Date of Award

Spring 3-19-2019

Degree Type


Degree Name

Doctor of Education in Secondary Education



Committee Chair

Dr. Kimberly L. Cortes

First Committee Member

Dr. Carolyn Wallace

Second Committee Member

Dr. Rebecca Hill

Third Committee Member

Dr. Brendan E. Callahan
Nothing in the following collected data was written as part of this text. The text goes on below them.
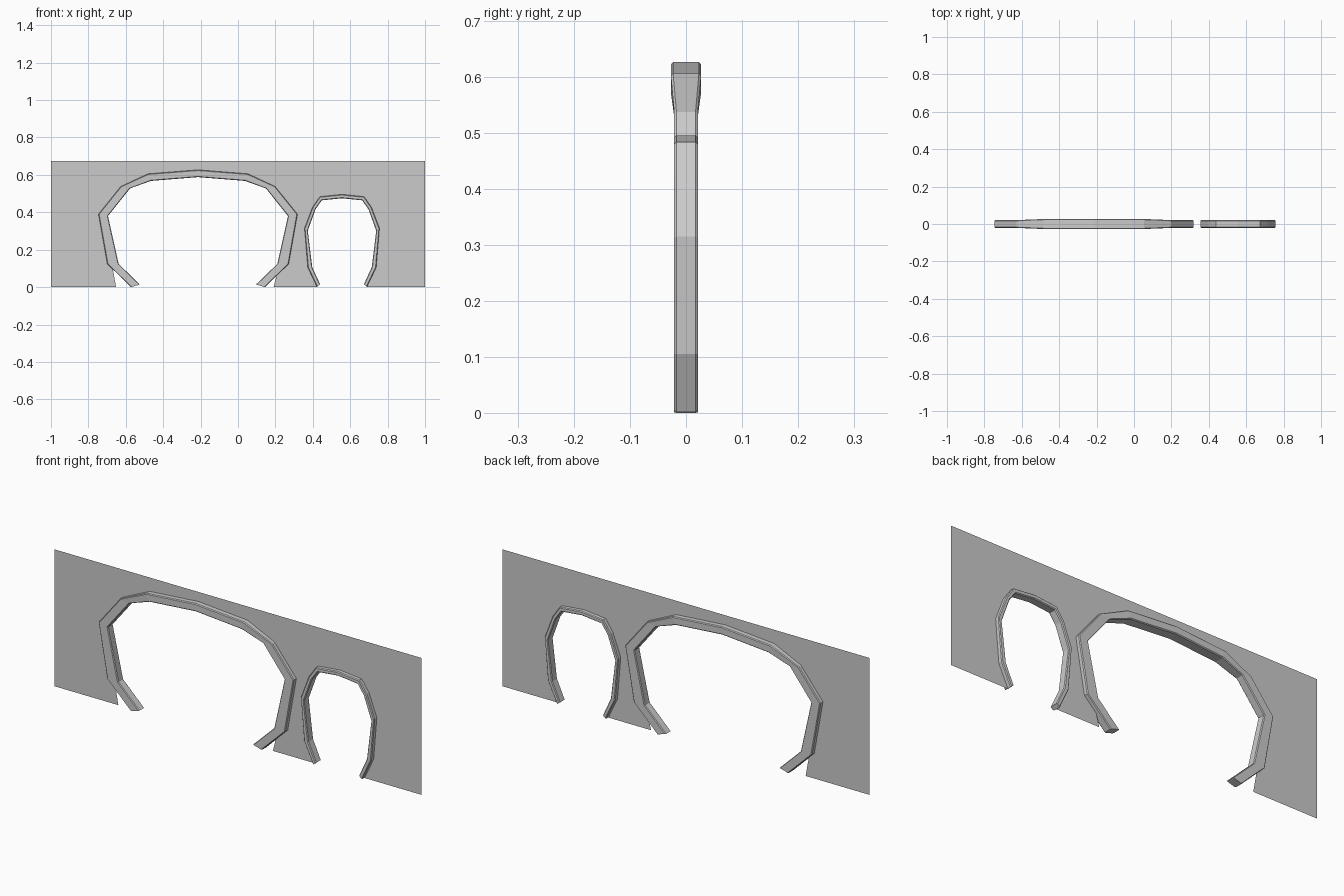
import bpy, bmesh
from mathutils import Vector

if "Cube" in bpy.data.objects:
    bpy.data.objects.remove(bpy.data.objects["Cube"])

# Half profiles from foot to apex: (outer offset, outer z, inner offset, inner z, half depth)
LARGE = [(.358, .0, .310, .014, .021), (.485, .124, .424, .124, .021),
         (.532, .390, .481, .380, .021), (.413, .538, .363, .528, .021),
         (.267, .606, .251, .568, .027), (.0, .627, .0, .588, .027)]
SMALL = [(.134, .002, .117, .015, .021), (.183, .105, .159, .107, .021),
         (.2005, .315, .183, .301, .021), (.158, .427, .141, .417, .021),
         (.118, .484, .108, .464, .021), (.0, .496, .0, .475, .021)]
LARGE_X, SMALL_X = -.214, .556
WALL_TOP = .674


def full_arch(half, cx):
    """Mirror a half profile into (outer, inner, depth) stations, left to right."""
    left = [(cx - a, b, cx - c, d, h) for a, b, c, d, h in half]
    right = [(cx + a, b, cx + c, d, h) for a, b, c, d, h in half[-2::-1]]
    return left + right


def finish(name, bm):
    mesh = bpy.data.meshes.new(name)
    bm.to_mesh(mesh)
    bm.free()
    bpy.context.collection.objects.link(bpy.data.objects.new(name, mesh))


def arch_trim(name, half, cx, chamfer=.004):
    """Sweep a chamfered rectangular section along the arch."""
    bm = bmesh.new()
    rings = []
    for ox, oz, ix, iz, h in full_arch(half, cx):
        o, i = Vector((ox, 0, oz)), Vector((ix, 0, iz))
        step = (o - i).normalized() * chamfer
        k = h - chamfer
        section = [(o, k), (o - step, h), (i + step, h), (i, k),
                   (i, -k), (i + step, -h), (o - step, -h), (o, -k)]
        rings.append([bm.verts.new((p.x, y, p.z)) for p, y in section])
    for a, b in zip(rings, rings[1:]):
        for j in range(8):
            n = (j + 1) % 8
            bm.faces.new((a[j], a[n], b[n], b[j]))
    bm.faces.new(rings[0])
    bm.faces.new(rings[-1])
    bmesh.ops.recalc_face_normals(bm, faces=bm.faces[:])
    finish(name, bm)


def opening(half, cx, left_foot, right_foot, first):
    """Wall edge hidden along the middle of the trim, with given feet at ground level."""
    mid = [((a + c) / 2, (b + d) / 2) for a, b, c, d, h in full_arch(half, cx)]
    return [(left_foot, 0)] + mid[first:len(mid) - first] + [(right_foot, 0)]


# Thin wall panel: vertical strips between ground or opening edge and the wall top
edge = ([(-1, 0)] + opening(LARGE, LARGE_X, -.652, .190, 2)
        + opening(SMALL, SMALL_X, .425, .687, 1)
        + [(1, 0), (1, WALL_TOP), (-1, WALL_TOP)])
wall = bmesh.new()
face = wall.faces.new([wall.verts.new((x, 0, z)) for x, z in edge])
face.normal_update()
# A valid normal lets the concave outline be split correctly
bmesh.ops.triangulate(wall, faces=[face], ngon_method='EAR_CLIP')
finish("wall_panel", wall)

# Raised arch surrounds
arch_trim("large_arch_trim", LARGE, LARGE_X)
arch_trim("small_arch_trim", SMALL, SMALL_X)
High school students bring with them preconceived notions as to what types of laboratory experiments they will perform and content they will learn in chemistry class. Some of what students have learned about chemistry may have been derived from watching television in which chemistry is portrayed. There are many widely popular shows that portray science on television, and the narratives are over dramatized, simplified, or distorted for the sake of entertainment. Often the science portrayed on television is rooted in chemistry practices and thus influences students’ perceptions and attitudes of chemistry class. Though there is research in both fields of students’ attitudes towards chemistry and television’s impact on adolescents there is not research that directly addresses televisions impact on students’ perceptions of chemistry and chemistry laboratory. Therefore, this dissertation set out to investigate (1) students’ realities of chemistry class that are constructed while watching television and (2) how students’ expectations of laboratory compare to what they do in the high school chemistry laboratory. Multiple theoretical frameworks guided the methodological design of this dissertation. A qualitative phenomenological study was utilized, consisting of 2 phases: (1) surveys to reveal students’ attitude and image of a chemist and (2) laboratory recordings of students to provide insight into students’ laboratory experiences. Students’ attitudes contribute to the overall reality that the students have constructed about chemistry prior to taking the class. Students find chemistry to be cognitively demanding but emotionally satisfying. Based on preconceived expectations, students often wanted grander results in the laboratory, and as a result were disappointed when lab results were less spectacular than expected. Students expressed varying attitudes in the laboratory from being disappointed, excited, and having reservations about chemicals. The findings of this dissertation could be used in the classroom to assess the varying expectations that students bring to chemistry class and allow the instructor to meet the cognitive and affective needs of the students.